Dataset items
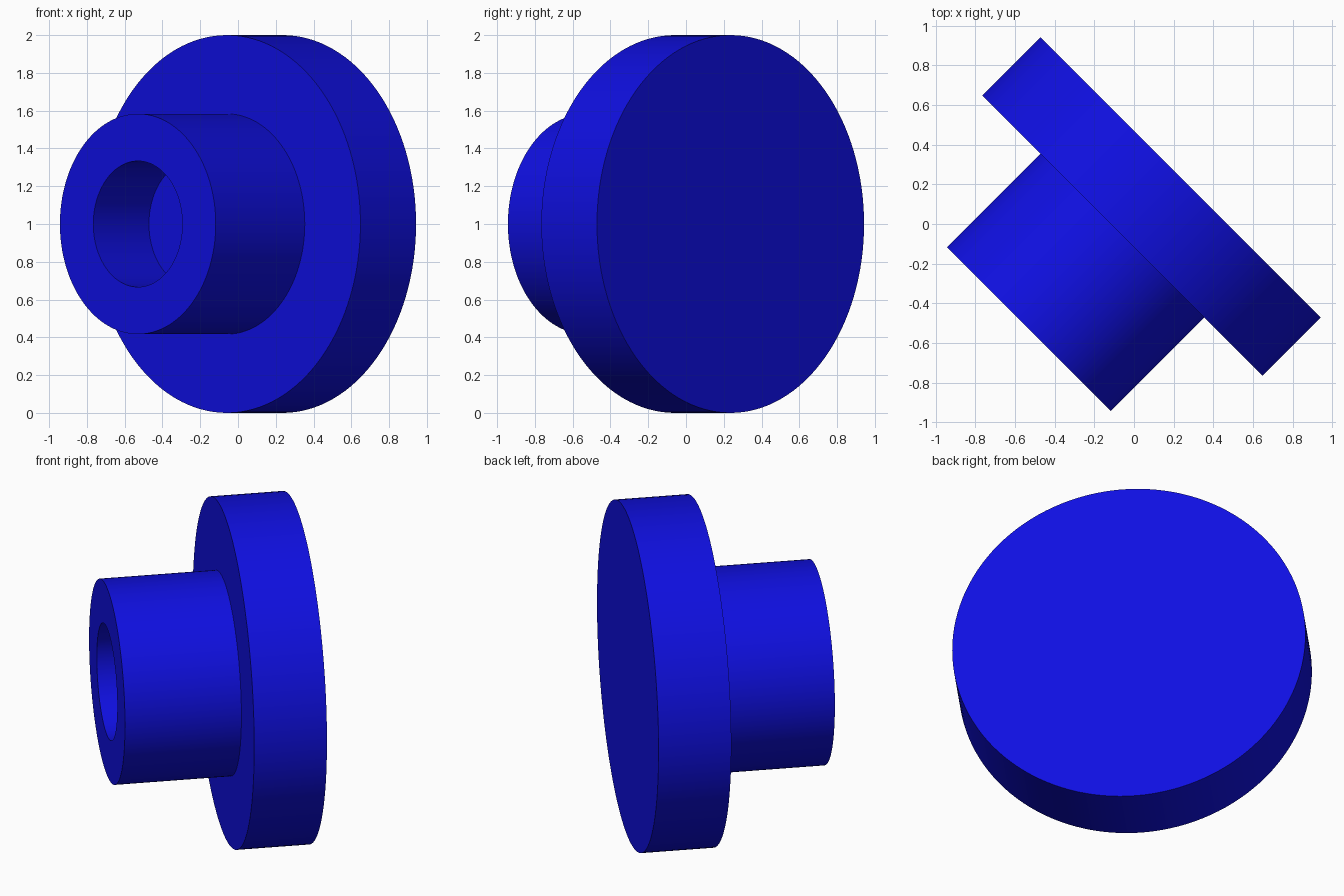
import bpy, bmesh, math
from mathutils import Matrix, Vector

cube = bpy.data.objects.get("Cube")
if cube:
    bpy.data.objects.remove(cube, do_unlink=True)

SIDES = 128
U = 1 / 12  # design unit: the flange radius is 12 units

# Single blue material
blue = bpy.data.materials.new("deep_blue")
blue.use_nodes = True
colour = (0.0048, 0.0048, 0.75, 1.0)
blue.diffuse_color = colour
blue.node_tree.nodes["Principled BSDF"].inputs["Base Color"].default_value = colour


def lathe(name, profile, placement):
    """Turn (radius, height) points around z, cap both ends and place the solid."""
    bm = bmesh.new()
    rings = []
    for r, h in profile:
        rings.append([bm.verts.new((r * math.cos(a), r * math.sin(a), h))
                      for a in (2 * math.pi * i / SIDES for i in range(SIDES))])
    for low, high in zip(rings, rings[1:]):
        for i in range(SIDES):
            j = (i + 1) % SIDES
            bm.faces.new((low[i], low[j], high[j], high[i]))
    bm.faces.new(rings[0])
    bm.faces.new(rings[-1])
    bmesh.ops.recalc_face_normals(bm, faces=bm.faces)
    bm.transform(placement)
    mesh = bpy.data.meshes.new(name)
    bm.to_mesh(mesh)
    bm.free()
    mesh.materials.append(blue)
    obj = bpy.data.objects.new(name, mesh)
    bpy.context.collection.objects.link(obj)
    bpy.ops.object.select_all(action='DESELECT')
    obj.select_set(True)
    bpy.context.view_layer.objects.active = obj
    bpy.ops.object.shade_smooth_by_angle(angle=math.radians(30))
    return obj


# Profile from the flange's back face, over the hub, into the blind bore
profile = [(12 * U, 4 * U), (12 * U, -1 * U),   # flange rim
           (7 * U, -1 * U), (7 * U, -9 * U),    # hub wall
           (4 * U, -9 * U), (4 * U, -4 * U)]    # bore wall down to its floor

# Axis lies level, turned 45 degrees between +x and +y
axis = Vector((1, 1, 0)).to_track_quat('Z', 'Y').to_matrix().to_4x4()
lathe("flanged_hub", profile, Matrix.Translation((0, 0, 1)) @ axis)
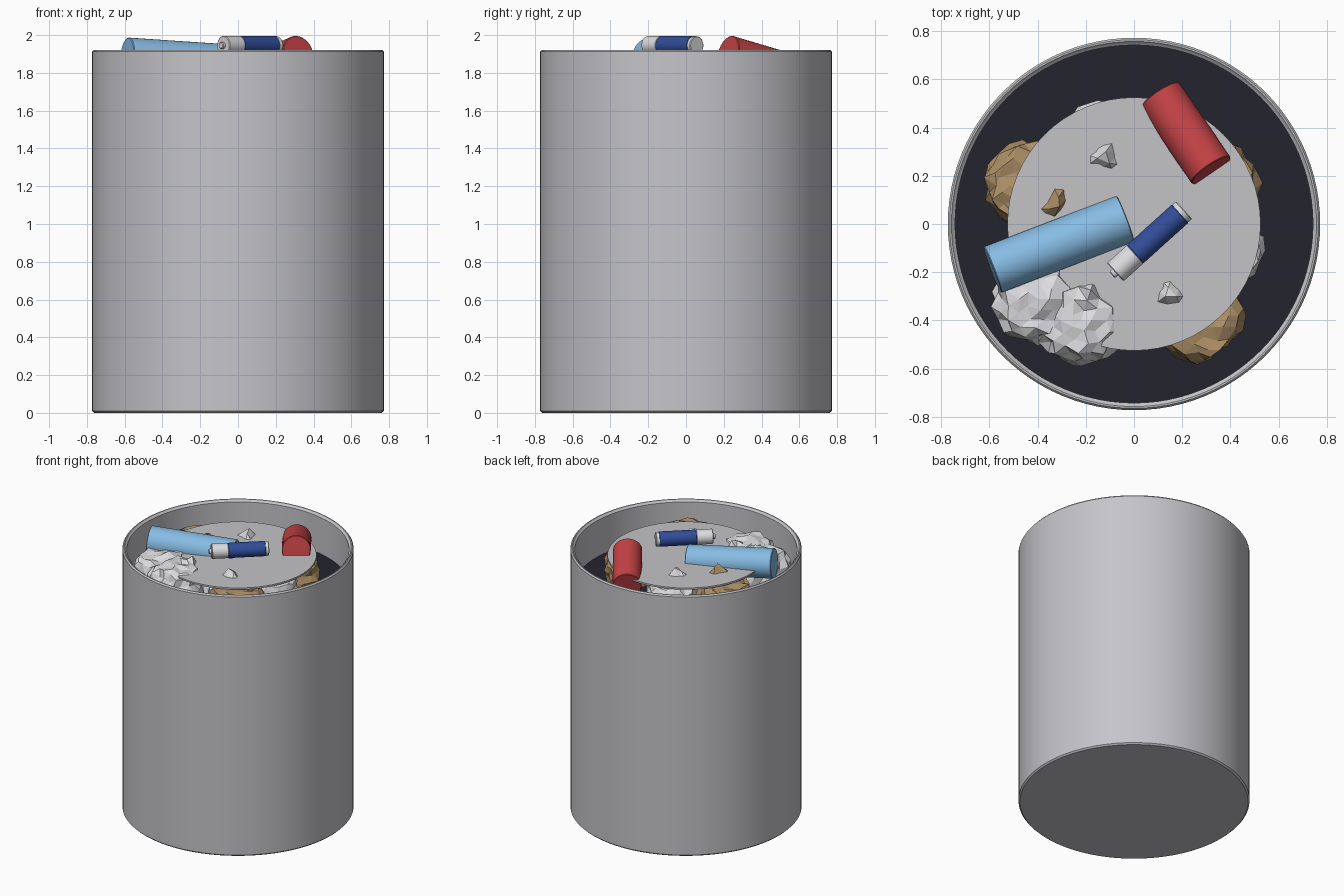
import bpy, bmesh, math, random
from mathutils import Vector

cube = bpy.data.objects.get("Cube")
if cube:
    bpy.data.objects.remove(cube, do_unlink=True)
random.seed(4)


def material(name, rgb):
    m = bpy.data.materials.new(name)
    m.use_nodes = True
    m.diffuse_color = (*rgb, 1)
    m.node_tree.nodes["Principled BSDF"].inputs["Base Color"].default_value = (*rgb, 1)
    return m


steel = material("grey metal", (0.56, 0.56, 0.59))
ash = material("pale grey", (0.55, 0.55, 0.57))
dark = material("dark liner", (0.017, 0.017, 0.027))
sky = material("light blue", (0.24, 0.50, 0.77))
red = material("red", (0.55, 0.055, 0.06))
navy = material("navy blue", (0.03, 0.075, 0.32))
white = material("off white", (0.72, 0.72, 0.74))
tan = material("cardboard tan", (0.41, 0.27, 0.13))


def finish(name, bm, mat, smooth=True):
    bmesh.ops.recalc_face_normals(bm, faces=bm.faces[:])
    mesh = bpy.data.meshes.new(name)
    bm.to_mesh(mesh)
    bm.free()
    mesh.materials.append(mat)
    ob = bpy.data.objects.new(name, mesh)
    bpy.context.collection.objects.link(ob)
    if smooth:
        bpy.ops.object.select_all(action="DESELECT")
        ob.select_set(True)
        bpy.context.view_layer.objects.active = ob
        bpy.ops.object.shade_smooth_by_angle(angle=math.radians(35))
    return ob


def lathe(name, profile, mat, sides=48):
    """Spin a radius/height profile about z; radius zero closes an end."""
    bm = bmesh.new()
    verts = [bm.verts.new((r, 0, z)) for r, z in profile]
    edges = [bm.edges.new(pair) for pair in zip(verts, verts[1:])]
    bmesh.ops.spin(bm, geom=verts + edges, cent=(0, 0, 0), axis=(0, 0, 1),
                   angle=math.tau, steps=sides)
    bmesh.ops.remove_doubles(bm, verts=bm.verts[:], dist=0.0001)
    return finish(name, bm, mat)


def rod(name, start, end, radius, mat, bevel=0.004):
    """Round bar with slightly softened ends between two points."""
    a, b = Vector(start), Vector(end)
    n = (b - a).length
    ob = lathe(name, [(0, 0), (radius - bevel, 0), (radius, bevel),
                      (radius, n - bevel), (radius - bevel, n), (0, n)], mat)
    ob.location = a
    ob.rotation_mode = "QUATERNION"
    ob.rotation_quaternion = (b - a).to_track_quat("Z", "Y")
    return ob


def crumple(name, centre, radius, top, mat, tip=None):
    """Faceted paper ball, flattened below a ceiling, with one raised tip."""
    bm = bmesh.new()
    bmesh.ops.create_icosphere(bm, subdivisions=3, radius=radius)
    for v in bm.verts:
        v.co *= random.uniform(0.85, 1.08)
        v.co += Vector((centre[0], centre[1], 1.75))
        v.co.z = max(1.65, min(v.co.z, top + random.uniform(-0.03, 0)))
    if tip:
        near = sorted((v for v in bm.verts if v.co.z > 1.75),
                      key=lambda v: (v.co.xy - Vector(tip)).length)
        for v, lift in zip(near[:3], (0.05, 0.035, 0.025)):
            v.co.z = LID + lift
    return finish(name, bm, mat, smooth=False)


# Can: outer wall, rounded rim and inner wall
lathe("bin_body", [(0, 0), (0.762, 0), (0.772, 0.01), (0.772, 1.912), (0.764, 1.922),
                   (0.757, 1.922), (0.752, 1.915), (0.742, 1.908), (0.742, 1.63)],
      steel, 96)
lathe("liner_floor", [(0, 1.64), (0.742, 1.64)], dark, 96)

# Flat sheet lying on the rubbish
LID = 1.864
lathe("rubbish_sheet", [(0, LID - 0.012), (0.525, LID - 0.012), (0.525, LID), (0, LID)], ash, 64)

# Crumpled balls under and through the sheet
balls = [
    ((-0.40, -0.31), 0.19, 1.895, white, (-0.35, -0.30)),
    ((-0.22, -0.40), 0.19, 1.90, white, (-0.19, -0.29)),
    ((0.13, -0.30), 0.18, LID - 0.005, white, (0.15, -0.30)),
    ((-0.13, 0.34), 0.18, LID - 0.005, white, (-0.11, 0.28)),
    ((0.36, -0.11), 0.18, LID - 0.005, white, None),
    ((0.26, -0.38), 0.19, LID - 0.005, tan, None),
    ((-0.43, 0.16), 0.19, LID - 0.005, tan, (-0.33, 0.09)),
    ((0.34, 0.17), 0.18, LID - 0.005, tan, None),
]
for i, (centre, radius, top, mat, tip) in enumerate(balls):
    crumple(f"crumpled_ball_{i + 1}", centre, radius, top, mat, tip)

# Two tipped cans
rod("blue_can", (-0.587, -0.19, 1.885), (-0.035, 0.022, 1.848), 0.102, sky)
rod("red_can", (0.32, 0.222, 1.902), (0.108, 0.532, 1.81), 0.097, red)

# Battery: nub, white band, navy sleeve and end cap along one axis
tail, head = Vector((0.208, 0.058, 1.945)), Vector((-0.078, -0.20, 1.945))


def along(t):
    return tail.lerp(head, t)


rod("battery_cap", along(0), along(0.07), 0.049, white)
rod("battery_sleeve", along(0.06), along(0.71), 0.051, navy, 0.002)
rod("battery_band", along(0.705), along(1), 0.051, white)
rod("battery_nub", along(0.99), along(1.045), 0.018, white)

### EXERCISE DIRECTIONS
Using the entries above, output exactly the lines between the line holding "key=lambda v: (v.co.xy" and the line holding "# Two tipped cans", end lines included, and nothing more.

### RESULT FOR THIS TASK
                      key=lambda v: (v.co.xy - Vector(tip)).length)
        for v, lift in zip(near[:3], (0.05, 0.035, 0.025)):
            v.co.z = LID + lift
    return finish(name, bm, mat, smooth=False)


# Can: outer wall, rounded rim and inner wall
lathe("bin_body", [(0, 0), (0.762, 0), (0.772, 0.01), (0.772, 1.912), (0.764, 1.922),
                   (0.757, 1.922), (0.752, 1.915), (0.742, 1.908), (0.742, 1.63)],
      steel, 96)
lathe("liner_floor", [(0, 1.64), (0.742, 1.64)], dark, 96)

# Flat sheet lying on the rubbish
LID = 1.864
lathe("rubbish_sheet", [(0, LID - 0.012), (0.525, LID - 0.012), (0.525, LID), (0, LID)], ash, 64)

# Crumpled balls under and through the sheet
balls = [
    ((-0.40, -0.31), 0.19, 1.895, white, (-0.35, -0.30)),
    ((-0.22, -0.40), 0.19, 1.90, white, (-0.19, -0.29)),
    ((0.13, -0.30), 0.18, LID - 0.005, white, (0.15, -0.30)),
    ((-0.13, 0.34), 0.18, LID - 0.005, white, (-0.11, 0.28)),
    ((0.36, -0.11), 0.18, LID - 0.005, white, None),
    ((0.26, -0.38), 0.19, LID - 0.005, tan, None),
    ((-0.43, 0.16), 0.19, LID - 0.005, tan, (-0.33, 0.09)),
    ((0.34, 0.17), 0.18, LID - 0.005, tan, None),
]
for i, (centre, radius, top, mat, tip) in enumerate(balls):
    crumple(f"crumpled_ball_{i + 1}", centre, radius, top, mat, tip)

# Two tipped cans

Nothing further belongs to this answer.